> _Work item_
Because the lines must stay identical, write out the data without changing anything.

** Task data follows **

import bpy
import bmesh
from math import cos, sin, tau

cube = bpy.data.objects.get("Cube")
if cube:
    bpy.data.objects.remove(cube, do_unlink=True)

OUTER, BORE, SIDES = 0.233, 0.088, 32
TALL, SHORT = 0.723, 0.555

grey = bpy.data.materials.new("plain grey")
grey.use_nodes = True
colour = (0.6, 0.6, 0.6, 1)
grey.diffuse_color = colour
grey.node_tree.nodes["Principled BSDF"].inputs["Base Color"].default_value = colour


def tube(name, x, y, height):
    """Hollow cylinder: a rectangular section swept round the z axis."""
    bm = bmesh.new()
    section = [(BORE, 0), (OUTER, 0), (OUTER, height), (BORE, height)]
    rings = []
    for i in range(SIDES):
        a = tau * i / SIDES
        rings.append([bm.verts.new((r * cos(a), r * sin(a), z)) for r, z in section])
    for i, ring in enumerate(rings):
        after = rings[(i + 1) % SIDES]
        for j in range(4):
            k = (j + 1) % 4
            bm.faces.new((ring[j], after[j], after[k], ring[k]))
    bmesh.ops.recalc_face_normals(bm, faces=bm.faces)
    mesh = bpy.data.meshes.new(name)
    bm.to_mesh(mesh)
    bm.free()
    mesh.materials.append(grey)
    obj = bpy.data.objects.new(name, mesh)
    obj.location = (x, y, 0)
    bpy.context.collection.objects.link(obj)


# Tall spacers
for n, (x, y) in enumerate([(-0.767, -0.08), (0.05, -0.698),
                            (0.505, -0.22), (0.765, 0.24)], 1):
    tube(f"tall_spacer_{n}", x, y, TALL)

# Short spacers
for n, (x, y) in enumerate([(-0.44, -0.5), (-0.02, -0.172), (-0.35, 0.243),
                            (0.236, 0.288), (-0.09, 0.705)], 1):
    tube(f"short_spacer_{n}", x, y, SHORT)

** End of Task data **

> _Answer to this problem_
import bpy
import bmesh
from math import cos, sin, tau

cube = bpy.data.objects.get("Cube")
if cube:
    bpy.data.objects.remove(cube, do_unlink=True)

OUTER, BORE, SIDES = 0.233, 0.088, 32
TALL, SHORT = 0.723, 0.555

grey = bpy.data.materials.new("plain grey")
grey.use_nodes = True
colour = (0.6, 0.6, 0.6, 1)
grey.diffuse_color = colour
grey.node_tree.nodes["Principled BSDF"].inputs["Base Color"].default_value = colour


def tube(name, x, y, height):
    """Hollow cylinder: a rectangular section swept round the z axis."""
    bm = bmesh.new()
    section = [(BORE, 0), (OUTER, 0), (OUTER, height), (BORE, height)]
    rings = []
    for i in range(SIDES):
        a = tau * i / SIDES
        rings.append([bm.verts.new((r * cos(a), r * sin(a), z)) for r, z in section])
    for i, ring in enumerate(rings):
        after = rings[(i + 1) % SIDES]
        for j in range(4):
            k = (j + 1) % 4
            bm.faces.new((ring[j], after[j], after[k], ring[k]))
    bmesh.ops.recalc_face_normals(bm, faces=bm.faces)
    mesh = bpy.data.meshes.new(name)
    bm.to_mesh(mesh)
    bm.free()
    mesh.materials.append(grey)
    obj = bpy.data.objects.new(name, mesh)
    obj.location = (x, y, 0)
    bpy.context.collection.objects.link(obj)


# Tall spacers
for n, (x, y) in enumerate([(-0.767, -0.08), (0.05, -0.698),
                            (0.505, -0.22), (0.765, 0.24)], 1):
    tube(f"tall_spacer_{n}", x, y, TALL)

# Short spacers
for n, (x, y) in enumerate([(-0.44, -0.5), (-0.02, -0.172), (-0.35, 0.243),
                            (0.236, 0.288), (-0.09, 0.705)], 1):
    tube(f"short_spacer_{n}", x, y, SHORT)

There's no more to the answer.